__EXERCISE INSTRUCTIONS__
Could you return the lines below exactly, from the first line up to and including the line that holds "mesh.shade_smooth()"?

__RECORDS FOR THIS EXERCISE__
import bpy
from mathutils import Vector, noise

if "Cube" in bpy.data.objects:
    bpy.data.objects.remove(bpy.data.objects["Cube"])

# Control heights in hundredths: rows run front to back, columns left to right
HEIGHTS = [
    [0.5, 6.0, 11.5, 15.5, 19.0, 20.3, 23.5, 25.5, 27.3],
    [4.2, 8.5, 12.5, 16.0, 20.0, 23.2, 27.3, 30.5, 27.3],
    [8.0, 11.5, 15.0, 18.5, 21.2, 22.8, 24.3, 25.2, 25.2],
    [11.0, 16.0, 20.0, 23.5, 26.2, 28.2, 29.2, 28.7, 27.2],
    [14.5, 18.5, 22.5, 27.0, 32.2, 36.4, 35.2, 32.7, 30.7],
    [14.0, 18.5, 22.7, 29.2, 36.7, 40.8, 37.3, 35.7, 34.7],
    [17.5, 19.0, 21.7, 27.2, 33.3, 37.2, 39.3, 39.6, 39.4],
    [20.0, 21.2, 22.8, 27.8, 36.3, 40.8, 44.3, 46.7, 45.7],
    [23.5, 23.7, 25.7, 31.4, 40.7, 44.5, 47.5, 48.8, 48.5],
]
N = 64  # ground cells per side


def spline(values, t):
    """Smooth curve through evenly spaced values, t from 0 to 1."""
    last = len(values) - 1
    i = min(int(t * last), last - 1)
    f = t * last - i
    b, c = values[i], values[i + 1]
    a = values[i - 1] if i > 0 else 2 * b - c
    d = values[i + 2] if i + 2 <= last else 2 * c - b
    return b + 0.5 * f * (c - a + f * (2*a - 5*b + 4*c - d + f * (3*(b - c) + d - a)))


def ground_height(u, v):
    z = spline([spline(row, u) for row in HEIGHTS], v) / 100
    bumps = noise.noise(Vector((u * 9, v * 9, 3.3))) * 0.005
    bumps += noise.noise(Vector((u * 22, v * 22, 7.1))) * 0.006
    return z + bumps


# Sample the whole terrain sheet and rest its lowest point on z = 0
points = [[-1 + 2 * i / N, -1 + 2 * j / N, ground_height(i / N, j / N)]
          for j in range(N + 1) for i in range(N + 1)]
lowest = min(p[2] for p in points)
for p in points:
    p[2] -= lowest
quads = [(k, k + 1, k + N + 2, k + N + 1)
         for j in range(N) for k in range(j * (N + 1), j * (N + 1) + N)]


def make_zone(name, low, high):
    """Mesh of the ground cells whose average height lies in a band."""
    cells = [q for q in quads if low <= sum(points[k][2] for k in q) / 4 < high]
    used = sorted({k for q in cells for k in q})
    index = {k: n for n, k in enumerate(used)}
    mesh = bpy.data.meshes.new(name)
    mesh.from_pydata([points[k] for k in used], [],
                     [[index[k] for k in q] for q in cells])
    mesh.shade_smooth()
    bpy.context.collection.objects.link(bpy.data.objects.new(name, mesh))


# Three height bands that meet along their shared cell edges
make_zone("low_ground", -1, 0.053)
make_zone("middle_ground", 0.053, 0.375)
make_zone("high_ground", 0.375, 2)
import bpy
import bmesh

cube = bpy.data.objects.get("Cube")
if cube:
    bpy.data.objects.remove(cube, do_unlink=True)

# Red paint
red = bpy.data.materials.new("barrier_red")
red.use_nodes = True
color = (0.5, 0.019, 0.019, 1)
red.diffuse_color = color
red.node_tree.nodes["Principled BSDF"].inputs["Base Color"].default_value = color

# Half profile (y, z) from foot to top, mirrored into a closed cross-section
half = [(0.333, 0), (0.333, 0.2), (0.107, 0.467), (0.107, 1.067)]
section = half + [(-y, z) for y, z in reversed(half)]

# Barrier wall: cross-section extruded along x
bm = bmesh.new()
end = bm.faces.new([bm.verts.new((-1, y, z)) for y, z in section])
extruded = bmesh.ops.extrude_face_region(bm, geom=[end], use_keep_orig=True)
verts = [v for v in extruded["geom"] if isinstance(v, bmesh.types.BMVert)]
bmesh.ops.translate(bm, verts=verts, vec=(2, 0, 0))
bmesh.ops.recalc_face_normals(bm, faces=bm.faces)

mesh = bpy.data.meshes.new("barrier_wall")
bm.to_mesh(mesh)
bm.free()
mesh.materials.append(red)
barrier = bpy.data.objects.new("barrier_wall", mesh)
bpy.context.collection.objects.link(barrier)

__SOLUTION TO THE EXERCISE__
import bpy
from mathutils import Vector, noise

if "Cube" in bpy.data.objects:
    bpy.data.objects.remove(bpy.data.objects["Cube"])

# Control heights in hundredths: rows run front to back, columns left to right
HEIGHTS = [
    [0.5, 6.0, 11.5, 15.5, 19.0, 20.3, 23.5, 25.5, 27.3],
    [4.2, 8.5, 12.5, 16.0, 20.0, 23.2, 27.3, 30.5, 27.3],
    [8.0, 11.5, 15.0, 18.5, 21.2, 22.8, 24.3, 25.2, 25.2],
    [11.0, 16.0, 20.0, 23.5, 26.2, 28.2, 29.2, 28.7, 27.2],
    [14.5, 18.5, 22.5, 27.0, 32.2, 36.4, 35.2, 32.7, 30.7],
    [14.0, 18.5, 22.7, 29.2, 36.7, 40.8, 37.3, 35.7, 34.7],
    [17.5, 19.0, 21.7, 27.2, 33.3, 37.2, 39.3, 39.6, 39.4],
    [20.0, 21.2, 22.8, 27.8, 36.3, 40.8, 44.3, 46.7, 45.7],
    [23.5, 23.7, 25.7, 31.4, 40.7, 44.5, 47.5, 48.8, 48.5],
]
N = 64  # ground cells per side


def spline(values, t):
    """Smooth curve through evenly spaced values, t from 0 to 1."""
    last = len(values) - 1
    i = min(int(t * last), last - 1)
    f = t * last - i
    b, c = values[i], values[i + 1]
    a = values[i - 1] if i > 0 else 2 * b - c
    d = values[i + 2] if i + 2 <= last else 2 * c - b
    return b + 0.5 * f * (c - a + f * (2*a - 5*b + 4*c - d + f * (3*(b - c) + d - a)))


def ground_height(u, v):
    z = spline([spline(row, u) for row in HEIGHTS], v) / 100
    bumps = noise.noise(Vector((u * 9, v * 9, 3.3))) * 0.005
    bumps += noise.noise(Vector((u * 22, v * 22, 7.1))) * 0.006
    return z + bumps


# Sample the whole terrain sheet and rest its lowest point on z = 0
points = [[-1 + 2 * i / N, -1 + 2 * j / N, ground_height(i / N, j / N)]
          for j in range(N + 1) for i in range(N + 1)]
lowest = min(p[2] for p in points)
for p in points:
    p[2] -= lowest
quads = [(k, k + 1, k + N + 2, k + N + 1)
         for j in range(N) for k in range(j * (N + 1), j * (N + 1) + N)]


def make_zone(name, low, high):
    """Mesh of the ground cells whose average height lies in a band."""
    cells = [q for q in quads if low <= sum(points[k][2] for k in q) / 4 < high]
    used = sorted({k for q in cells for k in q})
    index = {k: n for n, k in enumerate(used)}
    mesh = bpy.data.meshes.new(name)
    mesh.from_pydata([points[k] for k in used], [],
                     [[index[k] for k in q] for q in cells])
    mesh.shade_smooth()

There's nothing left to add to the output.